Chocolate Dipped StrawberriesAfter the chocolate had hardened, I melted white chocolate and added to a Wilton cake decorating bag with a small round tip to add the swirl design.

Next, all strawberries went into my refrigerator to chill and stay fresh overnight.

The next morning, I started the assembly process of:

Adding 3 strawberries to each flower pot by pushing the sticks through the napkin and into the styrofoam.
Covering the 3 strawberries with clear plastic bags purchased at Walmart (in the party section, used for party favor bags).
Tying the bag around each set of strawberries with ribbon and the cute tag my hubbie made.

My plan was for the Mishloach to be a “Fruits of the Vine” theme but in the end, everyone was too tired to come up with a cute poem so we ended up with a simple “Happy Purim” with a picture of a chocolate dipped strawberry. Maybe next year we should start with the design of the tag first!

I’ll admit that delivery was no piece of cake. Fortunately, it was a cool day in Texas so nothing melted but a few of the skewers did poke through the top of some strawberries so I had to make some adjustments before deliver. And we had enough strawberries left over to serve at a Purim dinner that evening.

 

All in all, it was a fun process and no treif was involved!

Mishloach ManotHow about you? What was in your Mishloach Manot basket?

Here’s a quick supply list for the approve project:

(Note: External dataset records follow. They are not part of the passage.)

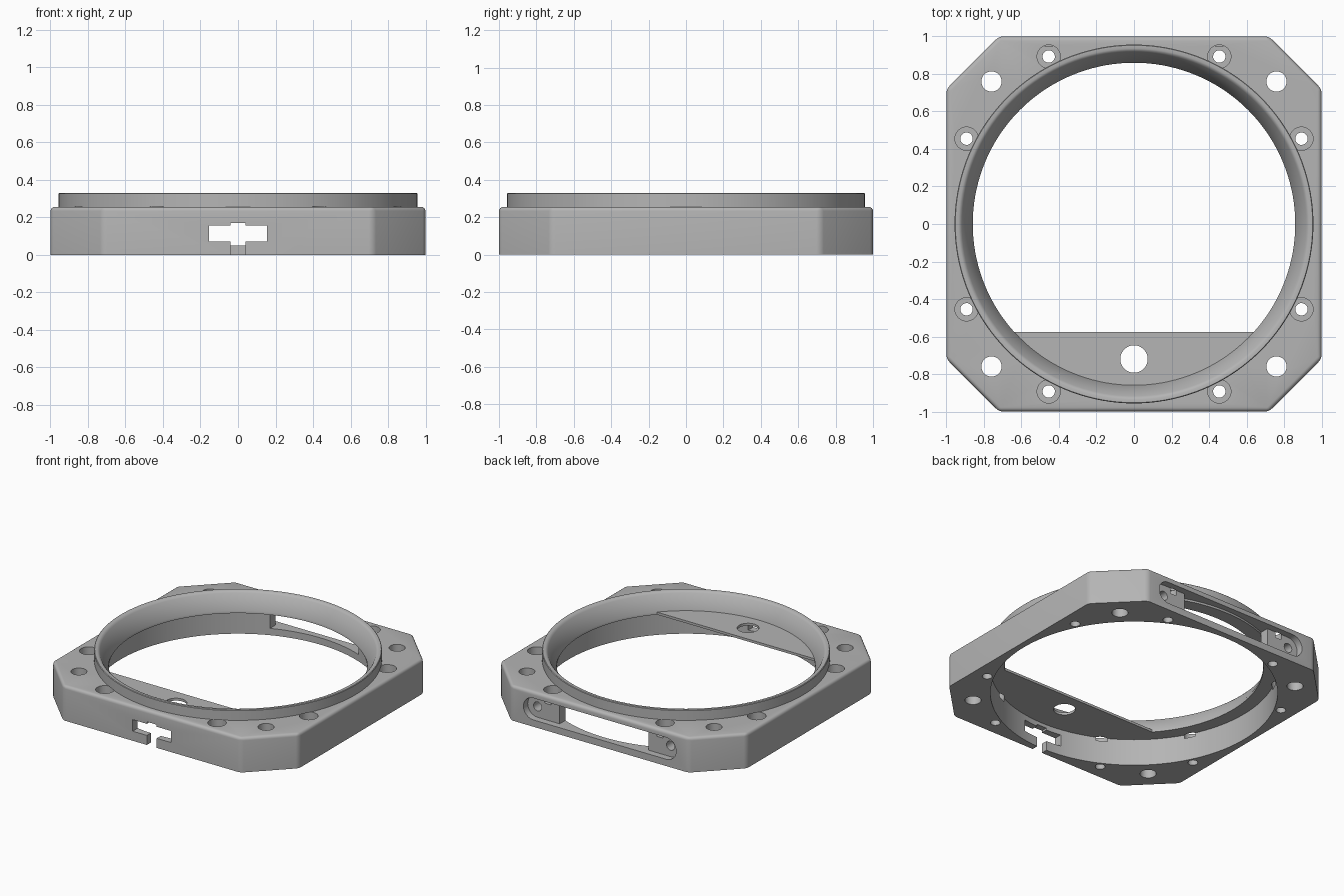
import bpy
import bmesh
from math import sin, cos, pi, asin, radians
from mathutils import Matrix, Vector

cube = bpy.data.objects.get("Cube")
if cube:
    bpy.data.objects.remove(cube, do_unlink=True)

GREY = (0.46, 0.46, 0.46, 1)
mat = bpy.data.materials.new("plain grey")
mat.use_nodes = True
mat.diffuse_color = GREY
mat.node_tree.nodes["Principled BSDF"].inputs["Base Color"].default_value = GREY

BASE_TOP, RING_TOP = 0.255, 0.33
BORE, LIP = 0.955, 0.86
LIP_LOW, LIP_HIGH = 0.195, 0.213


def finish(name, bm):
    """Turn a bmesh into a named object."""
    bmesh.ops.recalc_face_normals(bm, faces=bm.faces)
    mesh = bpy.data.meshes.new(name)
    bm.to_mesh(mesh)
    bm.free()
    mesh.materials.append(mat)
    obj = bpy.data.objects.new(name, mesh)
    bpy.context.collection.objects.link(obj)
    return obj


def prism(bm, points, direction):
    """Extrude a flat outline along a direction."""
    face = bm.faces.new([bm.verts.new(p) for p in points])
    out = bmesh.ops.extrude_face_region(bm, geom=[face])
    verts = [g for g in out["geom"] if isinstance(g, bmesh.types.BMVert)]
    bmesh.ops.translate(bm, verts=verts, vec=Vector(direction))


def cylinder(bm, x, y, r, low, high, sides=32):
    prism(bm, [(x + r * cos(2 * pi * i / sides), y + r * sin(2 * pi * i / sides), low)
               for i in range(sides)], (0, 0, high - low))


def box(bm, low, high):
    low, high = Vector(low), Vector(high)
    size = high - low
    bmesh.ops.create_cube(bm, size=1, matrix=Matrix.Translation((low + high) / 2)
                          @ Matrix.Diagonal((*size, 1)))


def cut(targets, bm):
    """Subtract a bmesh from each target, then drop the cutter."""
    cutter = finish("cutter", bm)
    cutter.hide_render = True
    for obj in targets:
        mod = obj.modifiers.new("cut", "BOOLEAN")
        mod.operation, mod.solver, mod.object = "DIFFERENCE", "EXACT", cutter
        bpy.context.view_layer.objects.active = obj
        bpy.ops.object.modifier_apply(modifier=mod.name)
    bpy.data.objects.remove(cutter, do_unlink=True)


# Eight-sided base with softened top and corner edges
bm = bmesh.new()
half, flat = 1.0, 0.72
outline = [(half, -flat), (half, flat), (flat, half), (-flat, half),
           (-half, flat), (-half, -flat), (-flat, -half), (flat, -half)]
prism(bm, [(x, y, 0) for x, y in outline], (0, 0, BASE_TOP))
edges = [e for e in bm.edges if max(v.co.z for v in e.verts) > 0.1]
bmesh.ops.bevel(bm, geom=edges, offset=0.022, segments=4, profile=0.5, affect="EDGES")
base = finish("base_frame", bm)

# Main bore
bm = bmesh.new()
cylinder(bm, 0, 0, BORE, -0.1, 0.4, 144)
cut([base], bm)

# Raised ring with a funnel-shaped inner lip
bm = bmesh.new()
profile = [(0.957, LIP_LOW), (0.957, 0.326), (0.953, RING_TOP), (0.935, RING_TOP),
           (0.926, 0.326), (0.918, 0.317), (LIP, LIP_HIGH), (LIP, LIP_LOW)]
rings = [[bm.verts.new((r * cos(2 * pi * i / 144), r * sin(2 * pi * i / 144), z))
          for r, z in profile] for i in range(144)]
for i, a in enumerate(rings):
    b = rings[(i + 1) % len(rings)]
    for j in range(len(profile)):
        k = (j + 1) % len(profile)
        bm.faces.new((a[j], b[j], b[k], a[k]))
ring = finish("raised_ring", bm)

# Thin segment plate across the front of the bore, with one hole
bm = bmesh.new()
r, chord = LIP + 0.003, 0.575
start = asin(chord / r)
arc = [-start - (pi - 2 * start) * i / 64 for i in range(65)]
prism(bm, [(r * cos(a), r * sin(a), LIP_LOW) for a in arc], (0, 0, LIP_HIGH - LIP_LOW))
plate = finish("segment_plate", bm)
bm = bmesh.new()
cylinder(bm, 0, -0.72, 0.073, 0, 0.4, 48)
cut([plate], bm)

# Corner holes, and screw holes with counterbores
bm, sinks = bmesh.new(), bmesh.new()
for sx in (-1, 1):
    for sy in (-1, 1):
        cylinder(bm, sx * 0.76, sy * 0.76, 0.054, -0.1, 0.4)
        for x, y in ((0.455, 0.893), (0.893, 0.455)):
            cylinder(bm, sx * x, sy * y, 0.033, -0.1, 0.2)
            cylinder(sinks, sx * x, sy * y, 0.062, 0.17, BASE_TOP + 0.001)
cut([base], bm)
cut([base, ring], sinks)

# Front socket: wide opening, taller middle, slit through the bottom
bm = bmesh.new()
socket = [(0.04, -0.1), (0.04, 0.07), (0.155, 0.07), (0.155, 0.155), (0.04, 0.155), (0.04, 0.17)]
socket += [(-x, z) for x, z in reversed(socket)]
prism(bm, [(x, -1.1, z) for x, z in socket], (0, 0.3, 0))
cut([base], bm)

# Back recess with rounded ends
bm = bmesh.new()
mid, rad, reach, floor = 0.13, 0.08, 0.54, 0.95
ends = [(s * (reach + rad * cos(a)), s * rad * sin(a))
        for s in (1, -1) for a in [radians(-90 + 15 * i) for i in range(13)]]
prism(bm, [(x, floor, mid + z) for x, z in ends], (0, 0.2, 0))
cut([base], bm)

# Window through the recess and blind screw holes at its ends
bm = bmesh.new()
box(bm, (-0.36, 0.8, mid - rad), (0.36, 1.1, mid + rad))
for sx in (-1, 1):
    prism(bm, [(sx * reach + 0.033 * cos(pi * i / 12), floor - 0.1, mid + 0.033 * sin(pi * i / 12))
               for i in range(24)], (0, 0.12, 0))
cut([base], bm)

# Smooth the curved walls and keep hard edges crisp
for obj in (base, ring, plate):
    bpy.ops.object.select_all(action="DESELECT")
    obj.select_set(True)
    bpy.context.view_layer.objects.active = obj
    bpy.ops.object.shade_smooth_by_angle(angle=radians(30))
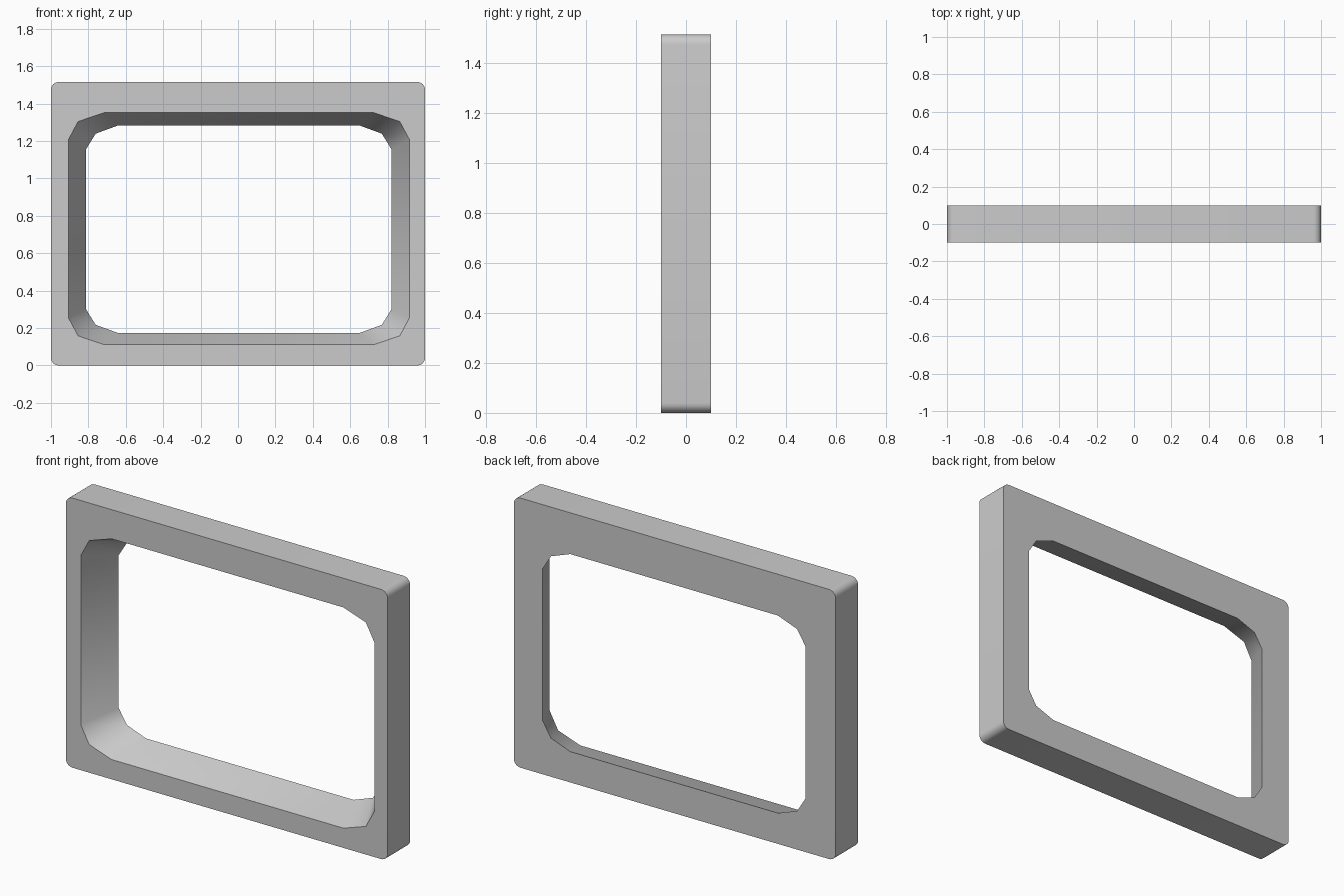
import bpy, bmesh, math

if "Cube" in bpy.data.objects:
    bpy.data.objects.remove(bpy.data.objects["Cube"])

W, H, D, R = 1.0, 1.515, 0.1, 0.04


def outer_loop():
    # rounded rectangle outline, counter-clockwise
    pts = []
    corners = [(W - R, R, -90), (W - R, H - R, 0), (-W + R, H - R, 90), (-W + R, R, 180)]
    for cx, cz, start in corners:
        for i in range(7):
            a = math.radians(start + i * 15)
            pts.append((cx + R * math.cos(a), cz + R * math.sin(a)))
    return pts


def hole_loop(cx, cz, quarter):
    # mirror three corner points into a 12-sided opening
    q = quarter
    pts = [(x, z) for x, z in q]
    pts += [(-x, z) for x, z in reversed(q)]
    pts += [(-x, -z) for x, z in q]
    pts += [(x, -z) for x, z in reversed(q)]
    return [(cx + x, cz + z) for x, z in pts]


bm = bmesh.new()


def ring(pts, y):
    vs = [bm.verts.new((x, y, z)) for x, z in pts]
    es = [bm.edges.new((vs[i], vs[(i + 1) % len(vs)])) for i in range(len(vs))]
    return vs, es


def wall(a, b):
    n = len(a)
    for i in range(n):
        j = (i + 1) % n
        bm.faces.new((a[i], a[j], b[j], b[i]))


# outline and tapered opening, wide at the front
outer_f = ring(outer_loop(), -D)
outer_b = ring(outer_loop(), D)
hole_f = ring(hole_loop(0.005, 0.731, [(0.912, 0.476), (0.860, 0.573), (0.721, 0.620)]), -D)
hole_b = ring(hole_loop(0.004, 0.728, [(0.817, 0.427), (0.765, 0.511), (0.645, 0.555)]), D)

# front and back faces
bmesh.ops.triangle_fill(bm, use_beauty=True, use_dissolve=False,
                        edges=outer_f[1] + hole_f[1], normal=(0, -1, 0))
bmesh.ops.triangle_fill(bm, use_beauty=True, use_dissolve=False,
                        edges=outer_b[1] + hole_b[1], normal=(0, 1, 0))

# outer and inner walls
wall(outer_f[0], outer_b[0])
wall(hole_f[0], hole_b[0])
bmesh.ops.recalc_face_normals(bm, faces=bm.faces[:])

mesh = bpy.data.meshes.new("frame")
bm.to_mesh(mesh)
bm.free()
frame = bpy.data.objects.new("frame", mesh)
bpy.context.collection.objects.link(frame)
bpy.context.view_layer.objects.active = frame
frame.select_set(True)
bpy.ops.object.shade_smooth_by_angle(angle=math.radians(40))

  • Plastic flower pots (dollar stores)
  • Styrofoam block for flower arrangements (dollar stores)
  • Green paper napkins
  • Hot glue gun and extra glue sticks
  • Easter grass (dollar store or Walmart)
  • Candy
  • Fun erasers or any other fruit-related toy
  • Crystal Light individual drink powder packets
  • Seed packets (Walmart)
  • Wooden Skewers (Grilling section of Walmart or Lowes, etc.)
  • Strawberries
  • Ingredients for Shiksa in the Kitchen Chocolate Dipped Strawberries recipe plus Crisco and chopped nuts if desired
  • Wilton decorating bags plus small round tip (can also try using a zip lock bag with tiny hole cut in edge. This didn’t work for me, but I was also tired and a bit stressed by this point!)
  • Clear plastic party favor bags (Walmart)
  • Ribbon
  • Gift tags

Happy Kosher Treif Cooking!